31st December 2022

12 Days of Christmas: Seven Ducks-a-Swimming

Why do ducklings swim behind their mothers? Scientists have the answer, and it turns out, it has more to do with surfing than you think…
12 Days of Christmas: Seven Ducks-a-Swimming
Photo: Petr Ganaj @pexels

Physicist Zhi-Ming Yuan and his colleagues at the University of Strathclyde are the recipients of this year’s Ig-Nobel prize in physics for their research into the reason ducklings swim in formation behind their mothers. It is hoped the research could be applied to explain the formations of other swimming birds, such as swans, as well as being used to make water transport more efficient.

Ducks a-surfing

The ideas behind duckling formation are similar to those behind surfing – the wave patterns on the water interact with the ducklings swimming on the surface pushing them forward. This makes it easier for the ducklings to swim.

Picture a duckling on a flat-level surface of water. The weight of the duckling acts vertically downwards, and the equal and opposite buoyant force acts upwards on the duck. If the duck is on a wave, then a component of the buoyant force is in the direction the duck is swimming. If the duck is in front of the wave, this acts in the same direction as the motion of the duck, making it easier to swim.

Seven ducks

The problem gets a little more complicated when considering a group of ducks on the surface of the water, as they all produce wave patterns that interact with each other in a process called ‘interference’.

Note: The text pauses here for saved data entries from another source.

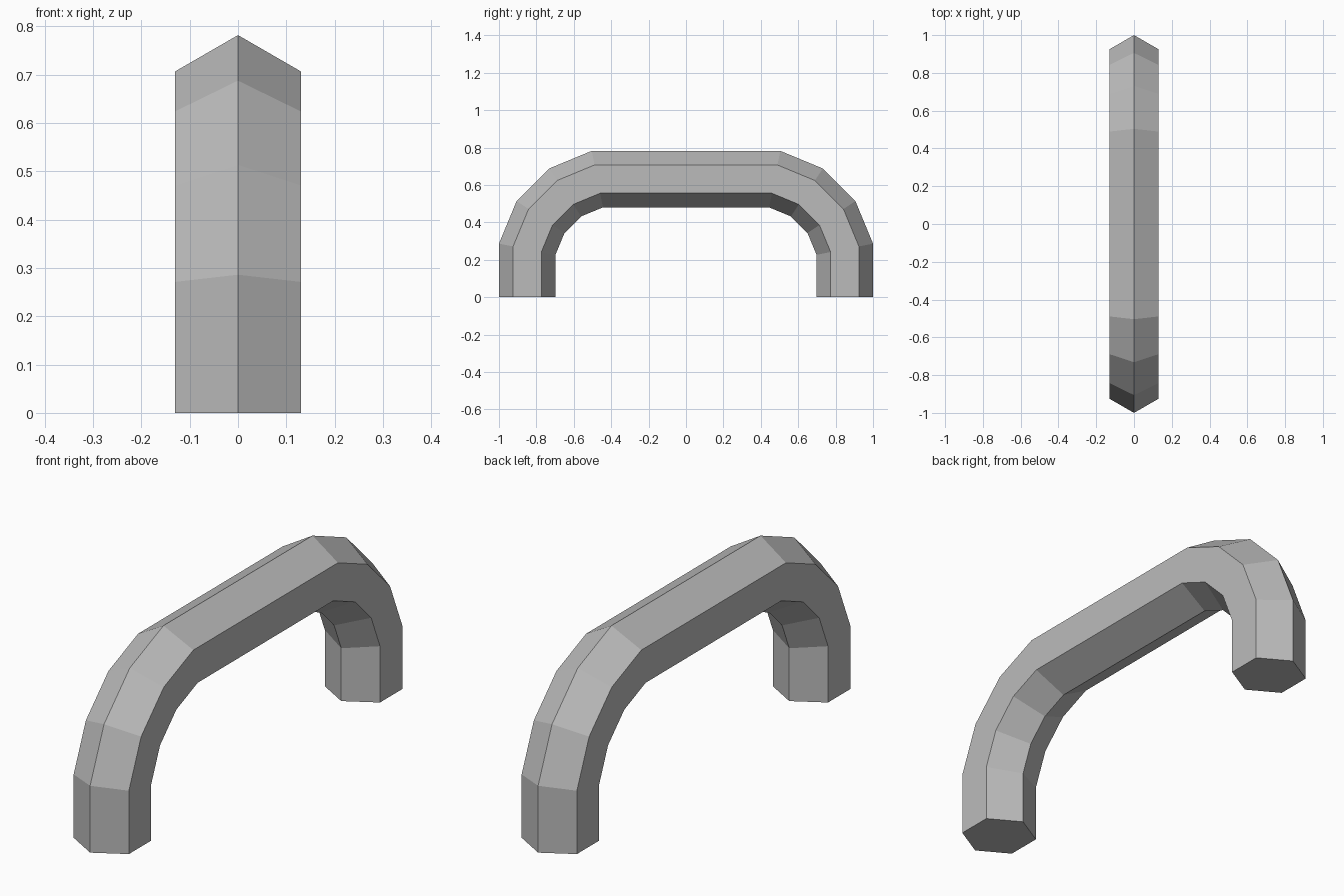
import bpy, bmesh
from math import sin, cos, pi, radians
from mathutils import Vector

cube = bpy.data.objects.get("Cube")
if cube:
    bpy.data.objects.remove(cube, do_unlink=True)

RADIUS = 0.151      # hexagonal bar, corner to centre
LEG_Y = 0.849       # centre line of each leg
TOP_Z = 0.631       # centre line of the grip
BEND = radians(22.5)
STEP = 0.1862       # length of each straight piece in a corner

# Material
grey = bpy.data.materials.new("plain grey")
grey.use_nodes = True
colour = (0.5, 0.5, 0.5, 1)
grey.diffuse_color = colour
grey.node_tree.nodes["Principled BSDF"].inputs["Base Color"].default_value = colour

# Centre line in the (y, z) plane: front leg, faceted corner, then its mirror
corner = [Vector((-STEP * sum(cos(BEND * k) for k in range(1, 4)), 0))]
corner[0] = Vector((-LEG_Y, TOP_Z + corner[0].x))
for k in (3, 2, 1):
    corner.append(corner[-1] + STEP * Vector((cos(BEND * k), sin(BEND * k))))
half = [Vector((-LEG_Y, 0))] + corner
path = half + [Vector((-p.x, p.y)) for p in reversed(half)]

# Sweep a hexagon along the centre line with mitred joints
bm = bmesh.new()
rings = []
for i, p in enumerate(path):
    before = (p - path[i - 1]).normalized() if i else Vector((0, 1))
    after = (path[i + 1] - p).normalized() if i < len(path) - 1 else before
    tangent = (before + after).normalized()
    outward = Vector((-tangent.y, tangent.x)) / tangent.dot(before)
    ring = []
    for k in range(6):
        a = k * pi / 3
        q = p + outward * RADIUS * cos(a)
        ring.append(bm.verts.new((RADIUS * sin(a), q.x, q.y)))
    rings.append(ring)
for r, s in zip(rings, rings[1:]):
    for k in range(6):
        n = (k + 1) % 6
        bm.faces.new((r[k], r[n], s[n], s[k]))

# Flat feet
bm.faces.new(rings[0])
bm.faces.new(rings[-1])
bmesh.ops.recalc_face_normals(bm, faces=bm.faces)

mesh = bpy.data.meshes.new("handle")
bm.to_mesh(mesh)
bm.free()
mesh.materials.append(grey)
handle = bpy.data.objects.new("handle", mesh)
bpy.context.collection.objects.link(handle)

The team at the University of Strathclyde modelled the mother duck as a large ellipse and the ducklings as small ellipses following behind. They then simulated the positions of the ducks in the wave pattern that allowed them to use minimal energy to follow their mother.

They found that the ducklings should keep the same speed as their mother and that, unlike in the surfing case, the ducks should swim in the troughs (dips) of the wave pattern produced by the mother duck in order to be propelled by the waves. This is unlike the surfing case because the waves produced by the mother and the ducklings themselves interfere making this position in the wave favourable.

This simulation provides a physical motivation for the synchronised swimming formations seen in ducks, swans, and other birds. Beyond just following their mother, these formations allow the small ducklings to ‘ride’ the wave their mother creates, making it easier to swim.

More Coverage

Circadian rhythms of health: Why syncing with the environment is vital to wellbeing

Learn how circadian rhythms are the key to optimise your sleep, improve your mood and ace your exams

Ice, Ice, Maybe? The art of remembering and forgetting, from a roundworm’s ice bath

Love an ice bath? So do roundworms – because they can remember that they’ve just had one. The storing of memory is a complex phenomenon, but a recent study has found that roundworms can delay their forgetting of their memory if they’re placed on ice

What Game Theory reveals about the science of cooperation

Game theory is the science of competition and cooperation. It seeks to reveal the best strategies which bring you maximum gain. What does it show about life and the world around us?

Celebrating 70 years of science at CERN

As the 70th anniversary of CERN approaches, we investigate the origins and history of the organisation whilst asking questions about the future of the laboratory; what’s next? And how can it align its ambition for research with the modern world’s needs for sustainability?